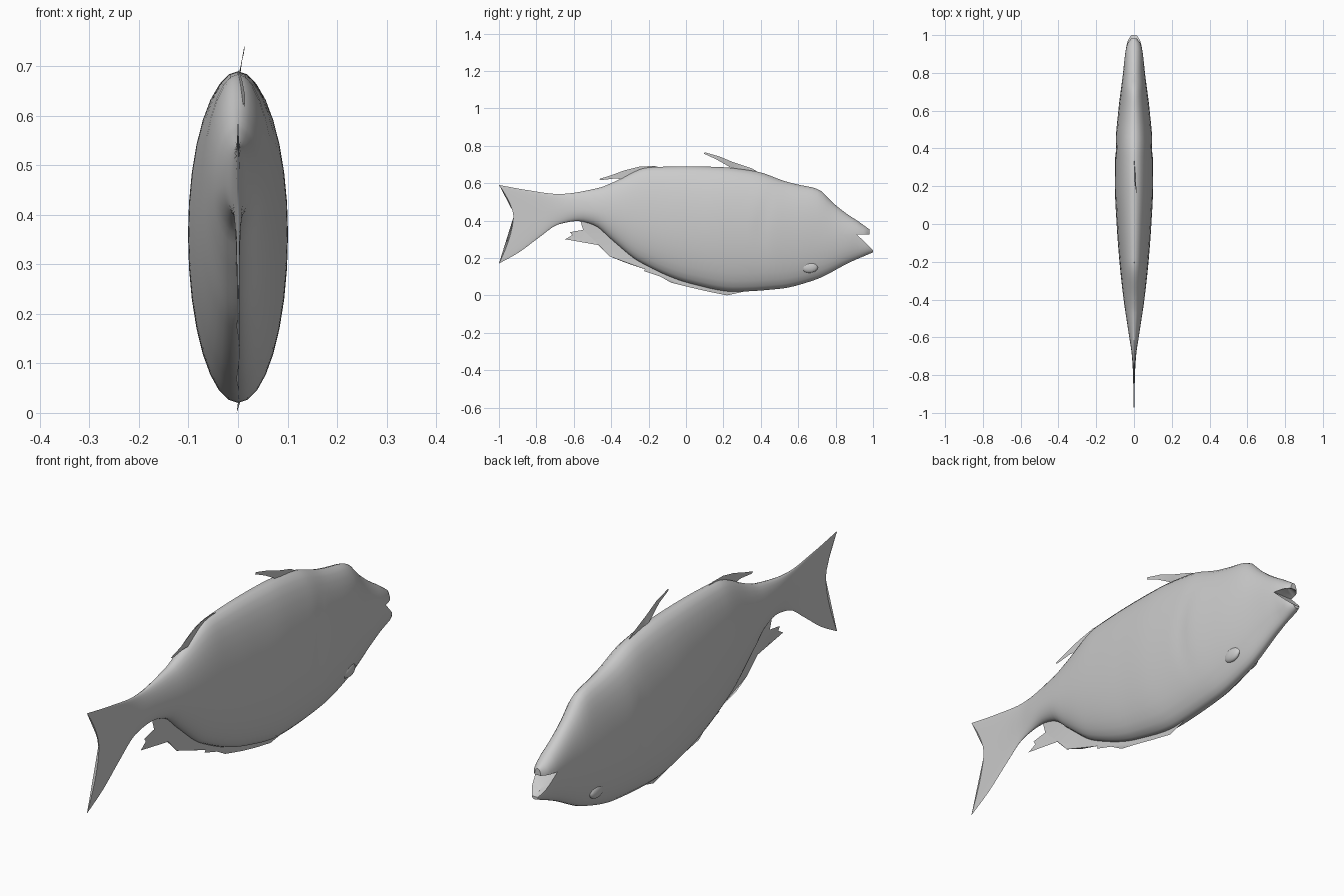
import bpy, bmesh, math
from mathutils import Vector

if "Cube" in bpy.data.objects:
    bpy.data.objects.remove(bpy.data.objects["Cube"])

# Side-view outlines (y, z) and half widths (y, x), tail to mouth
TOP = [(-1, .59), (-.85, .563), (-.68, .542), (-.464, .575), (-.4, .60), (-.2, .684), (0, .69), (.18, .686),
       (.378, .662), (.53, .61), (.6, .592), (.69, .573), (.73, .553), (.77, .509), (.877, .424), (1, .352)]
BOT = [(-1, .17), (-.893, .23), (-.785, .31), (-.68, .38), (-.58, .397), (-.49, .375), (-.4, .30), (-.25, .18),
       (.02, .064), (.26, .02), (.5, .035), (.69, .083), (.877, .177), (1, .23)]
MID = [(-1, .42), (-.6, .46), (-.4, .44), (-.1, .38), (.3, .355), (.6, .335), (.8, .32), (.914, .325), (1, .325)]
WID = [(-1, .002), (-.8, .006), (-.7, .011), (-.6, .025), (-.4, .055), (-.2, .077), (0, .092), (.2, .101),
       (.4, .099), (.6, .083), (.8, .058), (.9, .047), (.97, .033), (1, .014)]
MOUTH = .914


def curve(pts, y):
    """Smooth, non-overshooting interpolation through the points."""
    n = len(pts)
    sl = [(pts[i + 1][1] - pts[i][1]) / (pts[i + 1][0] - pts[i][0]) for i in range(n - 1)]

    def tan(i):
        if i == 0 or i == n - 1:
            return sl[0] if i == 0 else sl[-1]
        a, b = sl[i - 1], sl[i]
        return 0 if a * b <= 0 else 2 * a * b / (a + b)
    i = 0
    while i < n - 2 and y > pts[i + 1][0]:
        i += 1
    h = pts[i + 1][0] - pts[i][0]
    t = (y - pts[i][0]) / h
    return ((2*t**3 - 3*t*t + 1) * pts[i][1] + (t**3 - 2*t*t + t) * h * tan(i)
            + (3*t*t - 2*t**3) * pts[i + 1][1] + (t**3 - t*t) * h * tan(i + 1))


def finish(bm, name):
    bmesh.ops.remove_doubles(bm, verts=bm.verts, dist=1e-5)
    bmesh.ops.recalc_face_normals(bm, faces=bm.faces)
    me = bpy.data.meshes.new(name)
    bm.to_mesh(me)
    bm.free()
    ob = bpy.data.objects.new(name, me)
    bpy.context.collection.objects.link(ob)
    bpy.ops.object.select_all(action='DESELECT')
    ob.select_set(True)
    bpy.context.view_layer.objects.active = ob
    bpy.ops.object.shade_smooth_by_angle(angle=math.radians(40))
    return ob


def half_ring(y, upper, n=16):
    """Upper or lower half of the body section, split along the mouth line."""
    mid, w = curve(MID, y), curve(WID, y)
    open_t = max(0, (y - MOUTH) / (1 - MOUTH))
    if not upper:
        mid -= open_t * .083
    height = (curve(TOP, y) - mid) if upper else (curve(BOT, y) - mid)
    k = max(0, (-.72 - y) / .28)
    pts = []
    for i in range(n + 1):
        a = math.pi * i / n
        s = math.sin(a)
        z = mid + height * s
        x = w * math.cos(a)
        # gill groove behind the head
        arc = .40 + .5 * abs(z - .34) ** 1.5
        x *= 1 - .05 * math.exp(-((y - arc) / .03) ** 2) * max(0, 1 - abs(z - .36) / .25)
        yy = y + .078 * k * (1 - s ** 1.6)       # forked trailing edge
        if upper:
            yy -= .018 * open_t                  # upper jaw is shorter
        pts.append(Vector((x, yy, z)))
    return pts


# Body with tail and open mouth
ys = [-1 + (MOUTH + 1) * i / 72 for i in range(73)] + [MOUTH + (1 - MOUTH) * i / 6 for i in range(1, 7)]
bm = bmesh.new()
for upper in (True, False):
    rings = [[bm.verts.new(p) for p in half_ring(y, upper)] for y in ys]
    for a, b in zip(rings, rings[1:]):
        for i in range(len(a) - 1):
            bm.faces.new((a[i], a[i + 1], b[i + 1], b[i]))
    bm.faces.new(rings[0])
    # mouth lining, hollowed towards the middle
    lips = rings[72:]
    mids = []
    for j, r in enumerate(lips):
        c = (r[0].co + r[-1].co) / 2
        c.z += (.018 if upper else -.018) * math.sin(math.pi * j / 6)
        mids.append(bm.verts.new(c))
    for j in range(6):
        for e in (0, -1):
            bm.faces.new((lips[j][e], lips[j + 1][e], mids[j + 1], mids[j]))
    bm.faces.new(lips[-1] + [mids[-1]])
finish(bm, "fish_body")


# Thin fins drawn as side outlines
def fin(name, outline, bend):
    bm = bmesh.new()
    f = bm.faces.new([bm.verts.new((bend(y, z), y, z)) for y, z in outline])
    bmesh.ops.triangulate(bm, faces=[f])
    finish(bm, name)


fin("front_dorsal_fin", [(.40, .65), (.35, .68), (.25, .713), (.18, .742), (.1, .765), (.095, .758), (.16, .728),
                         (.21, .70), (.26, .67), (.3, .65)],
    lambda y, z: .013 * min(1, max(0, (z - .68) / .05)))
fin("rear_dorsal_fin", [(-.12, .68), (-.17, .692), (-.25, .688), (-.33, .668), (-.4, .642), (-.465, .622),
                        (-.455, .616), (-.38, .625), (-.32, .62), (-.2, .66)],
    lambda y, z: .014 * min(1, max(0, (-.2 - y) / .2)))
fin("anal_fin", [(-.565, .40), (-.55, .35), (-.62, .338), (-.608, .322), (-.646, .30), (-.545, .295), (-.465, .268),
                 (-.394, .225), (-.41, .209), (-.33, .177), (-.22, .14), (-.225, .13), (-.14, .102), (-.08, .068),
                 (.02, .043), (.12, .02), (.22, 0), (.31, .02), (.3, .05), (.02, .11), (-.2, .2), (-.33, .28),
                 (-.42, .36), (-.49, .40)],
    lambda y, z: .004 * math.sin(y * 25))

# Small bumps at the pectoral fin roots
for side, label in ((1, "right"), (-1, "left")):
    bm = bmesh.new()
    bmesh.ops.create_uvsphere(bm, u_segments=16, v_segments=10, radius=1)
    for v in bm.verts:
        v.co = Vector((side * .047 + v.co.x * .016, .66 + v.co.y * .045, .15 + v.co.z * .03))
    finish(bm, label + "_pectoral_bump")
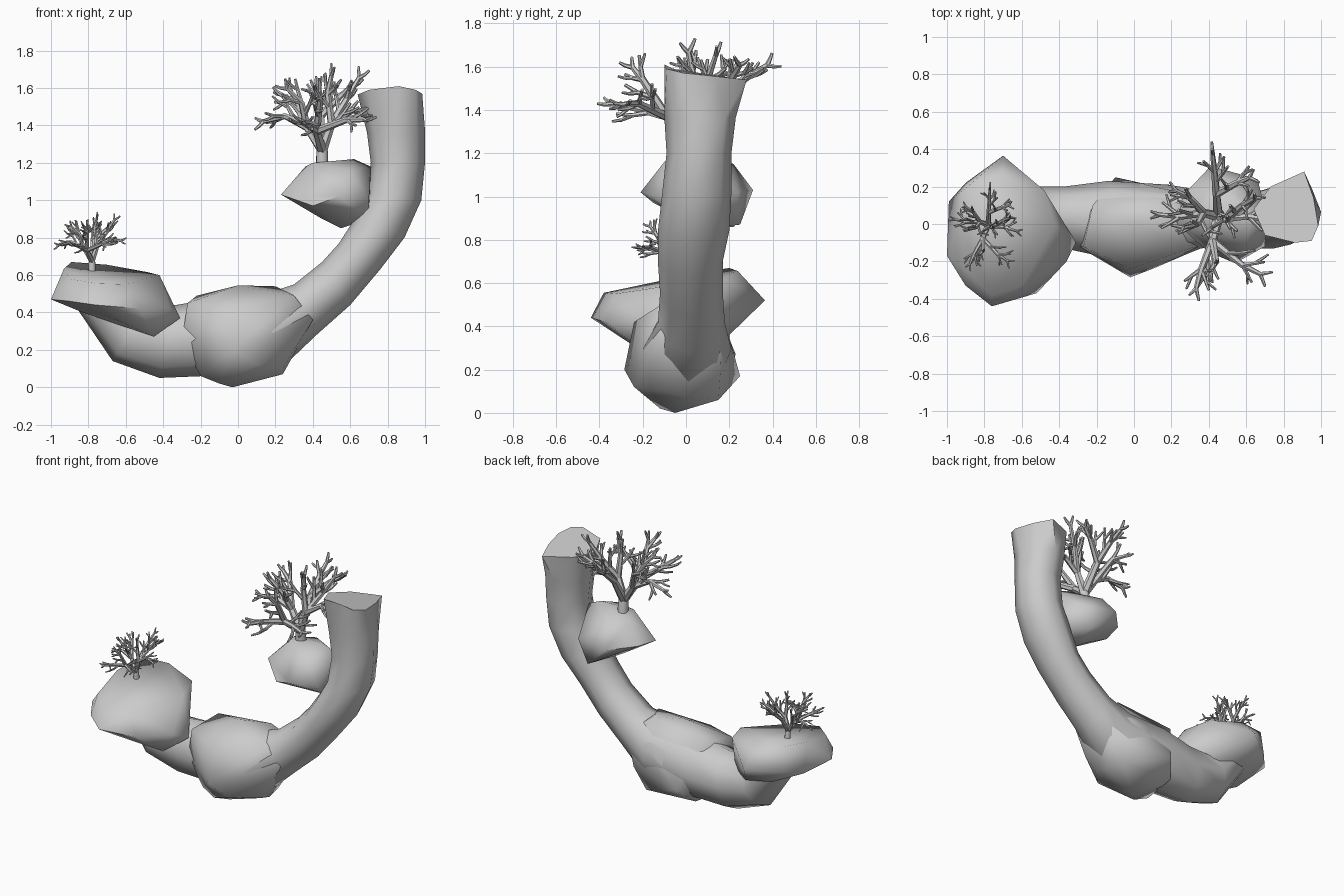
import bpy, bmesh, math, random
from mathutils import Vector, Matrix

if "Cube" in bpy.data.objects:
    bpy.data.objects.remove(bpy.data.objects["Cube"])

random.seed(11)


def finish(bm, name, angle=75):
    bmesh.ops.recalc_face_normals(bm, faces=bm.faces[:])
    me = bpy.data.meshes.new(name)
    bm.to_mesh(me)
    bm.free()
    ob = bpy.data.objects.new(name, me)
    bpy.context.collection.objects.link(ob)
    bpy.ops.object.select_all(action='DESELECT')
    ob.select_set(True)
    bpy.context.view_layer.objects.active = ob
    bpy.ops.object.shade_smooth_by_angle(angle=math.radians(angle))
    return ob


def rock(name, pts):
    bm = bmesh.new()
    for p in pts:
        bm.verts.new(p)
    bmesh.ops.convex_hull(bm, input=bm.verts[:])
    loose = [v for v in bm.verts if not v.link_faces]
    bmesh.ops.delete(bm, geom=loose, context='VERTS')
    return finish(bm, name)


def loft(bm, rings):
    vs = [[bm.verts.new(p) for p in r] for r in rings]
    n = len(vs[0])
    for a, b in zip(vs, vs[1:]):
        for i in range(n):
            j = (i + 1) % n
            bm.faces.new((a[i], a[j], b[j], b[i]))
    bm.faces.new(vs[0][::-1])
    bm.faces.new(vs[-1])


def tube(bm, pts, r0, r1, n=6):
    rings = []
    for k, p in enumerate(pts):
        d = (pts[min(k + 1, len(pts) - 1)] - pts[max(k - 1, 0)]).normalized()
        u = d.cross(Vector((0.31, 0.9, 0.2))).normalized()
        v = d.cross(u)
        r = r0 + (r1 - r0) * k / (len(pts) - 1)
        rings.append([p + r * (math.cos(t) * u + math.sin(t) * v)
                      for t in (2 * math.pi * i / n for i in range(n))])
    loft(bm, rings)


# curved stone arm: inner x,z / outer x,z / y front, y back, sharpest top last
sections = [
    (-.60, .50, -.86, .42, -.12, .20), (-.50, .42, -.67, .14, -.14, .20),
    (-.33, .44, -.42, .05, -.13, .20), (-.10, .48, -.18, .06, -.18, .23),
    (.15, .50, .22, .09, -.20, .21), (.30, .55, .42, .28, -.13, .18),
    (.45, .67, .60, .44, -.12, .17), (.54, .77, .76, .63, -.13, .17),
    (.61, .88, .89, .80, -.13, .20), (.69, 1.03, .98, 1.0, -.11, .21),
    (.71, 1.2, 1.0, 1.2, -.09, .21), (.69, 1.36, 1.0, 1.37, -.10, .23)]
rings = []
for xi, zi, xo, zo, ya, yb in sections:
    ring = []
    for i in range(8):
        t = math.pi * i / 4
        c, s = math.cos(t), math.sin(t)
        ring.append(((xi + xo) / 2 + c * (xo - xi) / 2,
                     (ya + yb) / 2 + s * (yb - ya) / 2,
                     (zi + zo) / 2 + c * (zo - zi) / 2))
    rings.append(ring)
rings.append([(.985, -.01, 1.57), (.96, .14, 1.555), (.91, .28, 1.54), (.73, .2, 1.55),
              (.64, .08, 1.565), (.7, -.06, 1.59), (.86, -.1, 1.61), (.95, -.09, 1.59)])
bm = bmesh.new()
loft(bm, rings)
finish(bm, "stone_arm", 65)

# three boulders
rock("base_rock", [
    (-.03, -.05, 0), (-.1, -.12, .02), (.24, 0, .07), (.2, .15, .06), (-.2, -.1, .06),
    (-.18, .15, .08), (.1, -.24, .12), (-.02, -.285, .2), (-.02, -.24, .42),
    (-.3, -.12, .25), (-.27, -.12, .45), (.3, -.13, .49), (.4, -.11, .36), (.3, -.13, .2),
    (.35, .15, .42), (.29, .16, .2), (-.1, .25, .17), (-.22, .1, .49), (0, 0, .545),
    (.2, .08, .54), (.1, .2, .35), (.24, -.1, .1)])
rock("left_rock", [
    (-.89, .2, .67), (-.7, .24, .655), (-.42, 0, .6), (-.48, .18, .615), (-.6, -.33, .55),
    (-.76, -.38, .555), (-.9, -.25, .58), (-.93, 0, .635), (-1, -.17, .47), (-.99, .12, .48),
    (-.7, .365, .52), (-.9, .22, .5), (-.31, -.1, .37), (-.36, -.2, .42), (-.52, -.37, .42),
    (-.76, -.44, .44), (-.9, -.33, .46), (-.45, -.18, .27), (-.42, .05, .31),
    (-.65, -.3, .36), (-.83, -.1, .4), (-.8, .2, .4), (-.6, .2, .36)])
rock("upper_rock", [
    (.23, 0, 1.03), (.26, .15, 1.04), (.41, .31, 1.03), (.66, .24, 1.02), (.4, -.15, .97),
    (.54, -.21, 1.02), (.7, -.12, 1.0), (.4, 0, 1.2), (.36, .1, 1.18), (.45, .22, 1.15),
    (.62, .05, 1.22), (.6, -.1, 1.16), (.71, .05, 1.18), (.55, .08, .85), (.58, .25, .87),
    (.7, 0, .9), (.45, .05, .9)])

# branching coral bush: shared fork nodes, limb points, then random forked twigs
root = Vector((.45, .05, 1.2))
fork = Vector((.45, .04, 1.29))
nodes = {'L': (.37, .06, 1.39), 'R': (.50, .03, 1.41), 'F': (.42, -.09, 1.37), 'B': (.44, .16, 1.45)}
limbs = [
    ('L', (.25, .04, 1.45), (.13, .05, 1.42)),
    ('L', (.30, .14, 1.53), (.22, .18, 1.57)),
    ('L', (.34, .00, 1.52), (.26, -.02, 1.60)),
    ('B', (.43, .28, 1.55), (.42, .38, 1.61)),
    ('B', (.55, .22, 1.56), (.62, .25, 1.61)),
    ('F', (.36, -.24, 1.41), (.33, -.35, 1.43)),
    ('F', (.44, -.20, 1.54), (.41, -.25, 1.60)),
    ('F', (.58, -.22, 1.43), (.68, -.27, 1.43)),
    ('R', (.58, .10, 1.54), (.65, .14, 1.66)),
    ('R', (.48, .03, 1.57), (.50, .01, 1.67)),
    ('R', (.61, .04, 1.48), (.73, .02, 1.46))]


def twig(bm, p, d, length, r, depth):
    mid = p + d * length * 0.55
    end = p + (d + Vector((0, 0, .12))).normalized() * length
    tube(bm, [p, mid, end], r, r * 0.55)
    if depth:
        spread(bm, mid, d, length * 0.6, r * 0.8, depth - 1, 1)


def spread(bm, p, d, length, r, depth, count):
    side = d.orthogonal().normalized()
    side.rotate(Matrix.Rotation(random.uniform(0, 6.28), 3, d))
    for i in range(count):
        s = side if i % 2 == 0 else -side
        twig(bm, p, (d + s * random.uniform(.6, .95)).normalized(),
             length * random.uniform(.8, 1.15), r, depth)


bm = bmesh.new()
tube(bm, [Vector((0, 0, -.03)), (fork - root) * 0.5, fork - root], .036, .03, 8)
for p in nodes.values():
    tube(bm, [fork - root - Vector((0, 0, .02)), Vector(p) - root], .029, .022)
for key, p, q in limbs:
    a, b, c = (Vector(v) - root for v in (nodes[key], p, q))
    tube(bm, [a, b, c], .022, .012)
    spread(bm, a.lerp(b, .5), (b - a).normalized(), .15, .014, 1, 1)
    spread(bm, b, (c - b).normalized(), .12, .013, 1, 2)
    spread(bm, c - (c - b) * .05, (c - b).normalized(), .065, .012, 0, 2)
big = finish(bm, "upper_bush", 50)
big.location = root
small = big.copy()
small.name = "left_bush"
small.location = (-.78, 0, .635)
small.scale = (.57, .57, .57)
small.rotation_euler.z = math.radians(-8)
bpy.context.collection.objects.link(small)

▶ About this exercise
Lines holding "label": copy each one from the records above.

▶ Output of the task
for side, label in ((1, "right"), (-1, "left")):
    finish(bm, label + "_pectoral_bump")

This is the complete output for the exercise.